In March I spotted that Rode had launched the Wireless Go, which was a WiFi microphone and transmitter working on the 2.4G internet wavelength. This means I didn't have to worry about radio licences and at the same time I got rid of the trailing wires. So I bought the Wireless Go and added the Interview Go, which transforms the transmitter in a wireless handheld microphone.
The transmitter features a built in microphone which can be fitted with a 'dead kitten' windshield and can be clipped onto the jacket or shirt. It also feature a mic socket so you can use a lavalier microphone and attach the transmitter to the interviewees belt or pocket. Another alternative is to put the transmitter on an extension pole fitted to a standard shotgun mic to give you a remote extension microphone for conducting an interview at a distance.
The transmitter features two LEDs, one to show it is on and the other to tell you it is linked to the receiver.
The receiver fits into a hotshoe on the camera or, as I have it, in the cold shoe on the Smallrig cage. The receiver has a small LCD which shows the sound level, the battery level for both receiver and transmitter and a small indicator to show what the input level you have set. This is set using the button on the side and it has three levels. I usually keep it set on level 2 and it has worked extremely well so far.
The internal batteries last 5 to 6 hours on full charge and can be recharged using an external powerpack via the USB-C leads included.
The maximum distance between the transmitter and receiver is supposed to be 70 metres line of sight but so far the maximum distance I have tried this is probably 3 metres and the sound is crystal clear.
The first test for the Rode Wireless Go was at the first round of the European Le Mans Series, with a series of interviews with drivers in and around the paddock. I used the transmitter with the Interview Go microphone set up and had a second microphone, a Rode Microphone Pro R for the interviewer.
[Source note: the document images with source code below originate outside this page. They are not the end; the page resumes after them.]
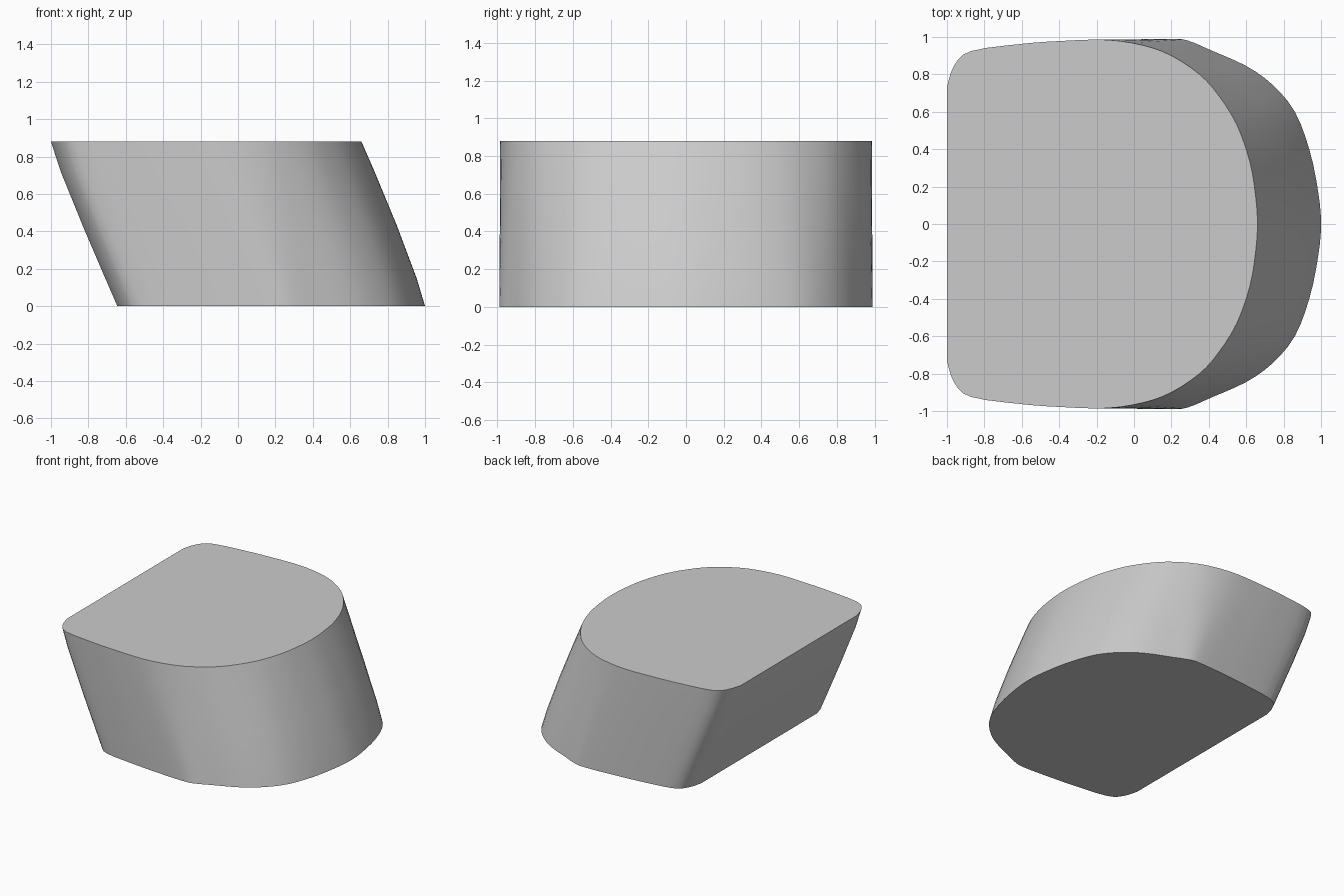
import bpy, bmesh, math
from mathutils import Vector

if "Cube" in bpy.data.objects:
    bpy.data.objects.remove(bpy.data.objects["Cube"])

HEIGHT = 0.88
# Half outlines (y >= 0) from the flat back edge round to the nose
TOP = [(-1, 0), (-1, .68), (-1, .73), (-.96, .85), (-.87, .925), (-.6, .963),
       (-.4, .978), (-.15, .985), (.05, .955), (.2, .9), (.35, .8), (.45, .69),
       (.55, .53), (.62, .33), (.65, .15), (.66, 0)]
BOTTOM = [(-.645, 0), (-.645, .68), (-.645, .73), (-.605, .85), (-.515, .92), (-.25, .958),
          (0, .98), (.2, .99), (.29, .98), (.42, .925), (.6, .845), (.74, .745),
          (.86, .6), (.94, .39), (.985, .17), (1, 0)]
# Section heights with left and right extents (slightly bowed slant)
SECTIONS = [(0, -.645, 1), (.15, -.71, .955), (.43, -.83, .85), (.72, -.948, .73), (.88, -1, .66)]


def smooth_loop(half, steps=3):
    """Mirror a half outline and round it with a Catmull-Rom spline."""
    pts = [Vector(p) for p in half] + [Vector((x, -y)) for x, y in half[-2:0:-1]]
    n, out = len(pts), []
    for i in range(n):
        a, b, c, d = (pts[(i + k) % n] for k in (-1, 0, 1, 2))
        for s in range(steps):
            t = s / steps
            if abs(b.x - c.x) < 1e-6:      # keep the back edge straight
                out.append(b.lerp(c, t))
                continue
            out.append(0.5 * (2 * b + (c - a) * t + (2 * a - 5 * b + 4 * c - d) * t * t
                              + (3 * b - a - 3 * c + d) * t ** 3))
    return out


def normalise(loop, left, right):
    return [Vector(((p.x - left) / (right - left), p.y)) for p in loop]


# Slanted block lofted through the sections
top = normalise(smooth_loop(TOP), -1, .66)
bottom = normalise(smooth_loop(BOTTOM), -.645, 1)
bm = bmesh.new()
rings = []
for z, left, right in SECTIONS:
    ring = []
    for p, q in zip(bottom, top):
        m = p.lerp(q, z / HEIGHT)
        ring.append(bm.verts.new((left + (right - left) * m.x, m.y, z)))
    rings.append(ring)
n = len(top)
for lo, hi in zip(rings, rings[1:]):
    for i in range(n):
        j = (i + 1) % n
        bm.faces.new((lo[i], lo[j], hi[j], hi[i]))
bm.faces.new(rings[0])
bm.faces.new(rings[-1])
bmesh.ops.recalc_face_normals(bm, faces=bm.faces)

mesh = bpy.data.meshes.new("slanted_block")
bm.to_mesh(mesh)
bm.free()
block = bpy.data.objects.new("slanted_block", mesh)
bpy.context.collection.objects.link(block)
bpy.context.view_layer.objects.active = block
block.select_set(True)
bpy.ops.object.shade_smooth_by_angle(angle=math.radians(35))
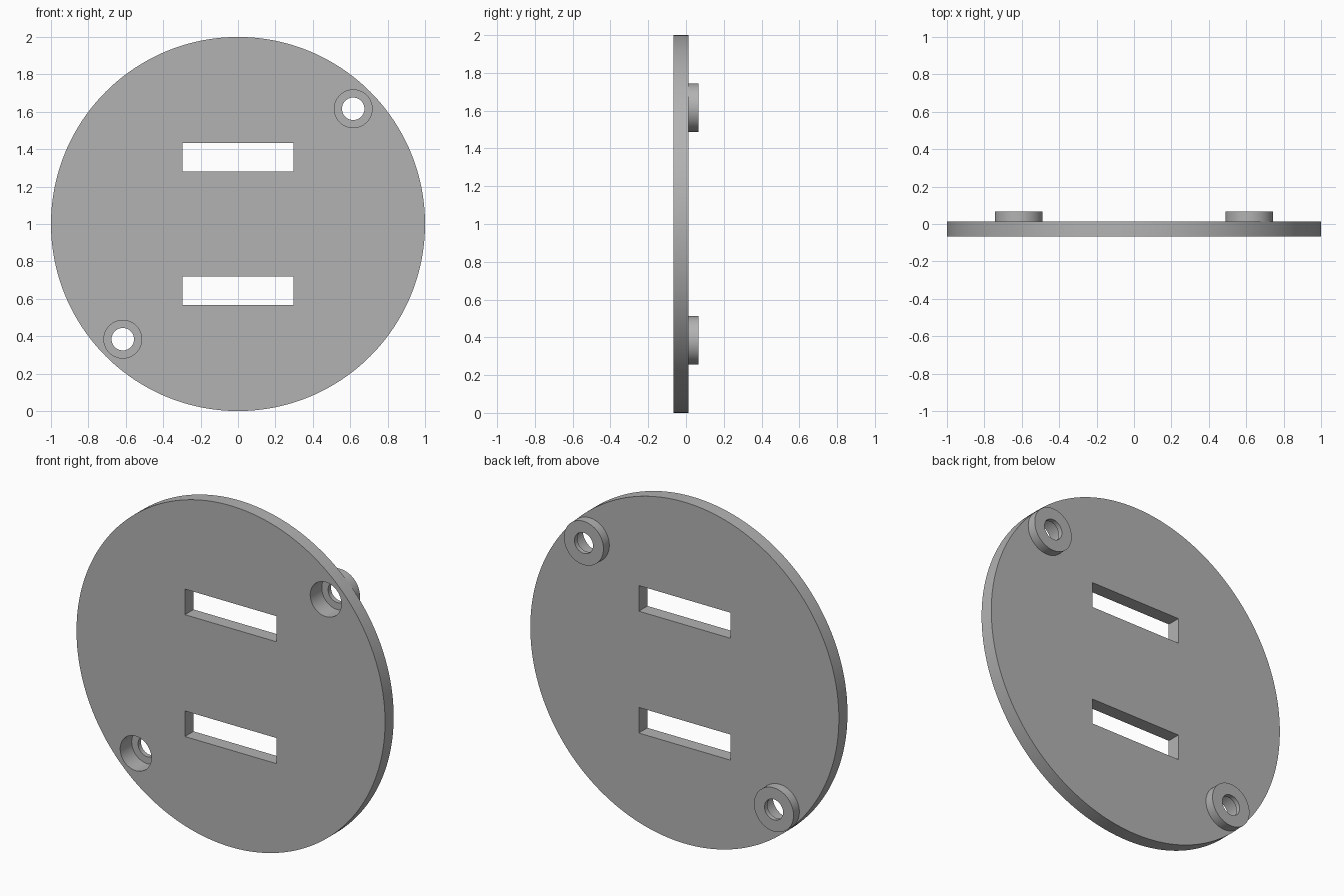
import bpy, bmesh
from math import sin, cos, tau, radians
from mathutils import Matrix

cube = bpy.data.objects.get("Cube")
if cube:
    bpy.data.objects.remove(cube)

FRONT, BACK, BOSS_BACK, FLOOR = -0.067, 0.013, 0.067, 0.04
R_BORE, R_HOLE, R_BOSS = 0.101, 0.06, 0.128
OFFSET = 0.616          # screw bosses sit on the diagonal
SEGMENTS = 96

grey = bpy.data.materials.new("mid grey")
grey.use_nodes = True
colour = (0.45, 0.45, 0.45, 1)
grey.diffuse_color = colour
grey.node_tree.nodes["Principled BSDF"].inputs["Base Color"].default_value = colour


def circle(radius, x=0, z=0, n=SEGMENTS):
    return [(x + radius * cos(tau * i / n), z + radius * sin(tau * i / n)) for i in range(n)]


def slot(z, w=0.297, h=0.075):
    return [(-w, z - h), (w, z - h), (w, z + h), (-w, z + h)]


def finish(name, bm):
    mesh = bpy.data.meshes.new(name)
    bm.to_mesh(mesh)
    bm.free()
    obj = bpy.data.objects.new(name, mesh)
    bpy.context.collection.objects.link(obj)
    mesh.materials.append(grey)
    bpy.ops.object.select_all(action='DESELECT')
    obj.select_set(True)
    bpy.context.view_layer.objects.active = obj
    bpy.ops.object.shade_smooth_by_angle(angle=radians(30))
    return obj


# Round plate: filled outline with two slots and two counterbores, extruded
curve = bpy.data.curves.new("plate outline", 'CURVE')
curve.dimensions, curve.fill_mode = '2D', 'BOTH'
curve.extrude = (BACK - FRONT) / 2
outlines = [circle(1, n=192), slot(0.357), slot(-0.357)]
outlines += [circle(R_BORE, s * OFFSET, s * OFFSET) for s in (-1, 1)]
for points in outlines:
    spline = curve.splines.new('POLY')
    spline.points.add(len(points) - 1)
    spline.use_cyclic_u = True
    for p, (x, z) in zip(spline.points, points):
        p.co = (x, z, 0, 1)
outline = bpy.data.objects.new("plate outline", curve)
bpy.context.collection.objects.link(outline)
bpy.context.view_layer.update()
bm = bmesh.new()
filled = outline.evaluated_get(bpy.context.evaluated_depsgraph_get())
bm.from_mesh(filled.to_mesh())
filled.to_mesh_clear()
bpy.data.objects.remove(outline)
bpy.data.curves.remove(curve)
bmesh.ops.remove_doubles(bm, verts=bm.verts, dist=0.0001)
bmesh.ops.transform(bm, verts=bm.verts, matrix=Matrix.Translation((0, (FRONT + BACK) / 2, 1))
                    @ Matrix.Rotation(radians(90), 4, 'X'))
bmesh.ops.recalc_face_normals(bm, faces=bm.faces)
finish("round_plate", bm)

# Screw bosses: stepped rings on the back, open to the plate's counterbores
profile = [(R_BORE, BACK), (R_BORE, FLOOR), (R_HOLE, FLOOR),
           (R_HOLE, BOSS_BACK), (R_BOSS, BOSS_BACK), (R_BOSS, BACK)]
for name, s in (("upper_left_boss", 1), ("lower_right_boss", -1)):
    bm = bmesh.new()
    rings = [[bm.verts.new((x, y, z)) for x, z in circle(r, s * OFFSET, 1 + s * OFFSET)]
             for r, y in profile]
    for a, b in zip(rings, rings[1:] + rings[:1]):
        for i in range(SEGMENTS):
            j = (i + 1) % SEGMENTS
            bm.faces.new((a[i], a[j], b[j], b[i]))
    bmesh.ops.recalc_face_normals(bm, faces=bm.faces)
    finish(name, bm)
I use a splitter on the audio input to the camera so the two microphones are on the two channels into the camera, I then put them together in post production.
The quality of the sound from the Rode Wireless Go is perfect and in the three events I have used it so I have not had any break up or distortion on the audio.
I also used the Wireless Go on the GoPro Hero 8 I have fitted with the Media Mod. This has a 3.5mm audio socket and the receiver fits into one of the cold shoes on the outside of the Media Mod. For the interviews I did in Le Castellet I gave the driver the Interview Go set up and filmed them on the GoPro set to Linear. This is the perfect lightweight interview set up for in and around the racing paddock.
I have completed a couple of Zoom interviews during lockdown, one for Fujifilm South Africa and one Zoom photographic club presentation. For this I used the Wireless Go with the Rode lavalier microphone to provide the audio. I also used this set up for the media safety briefings I produced for each event.
All in all I am extremely pleased with the Rode Wireless Go, it is lightweight, flexible, completely portable and, most importantly, provides clear audio for the videos I am producing. I am probably going to buy a second set so I can interview two drivers at the same time without swapping microphones. At a RRP of £185, though they are cheaper if you shop around, these are extremely good value for money.
Jeff Carter is a Haida Filters Co-Photographer - CLICK HERE to see his profile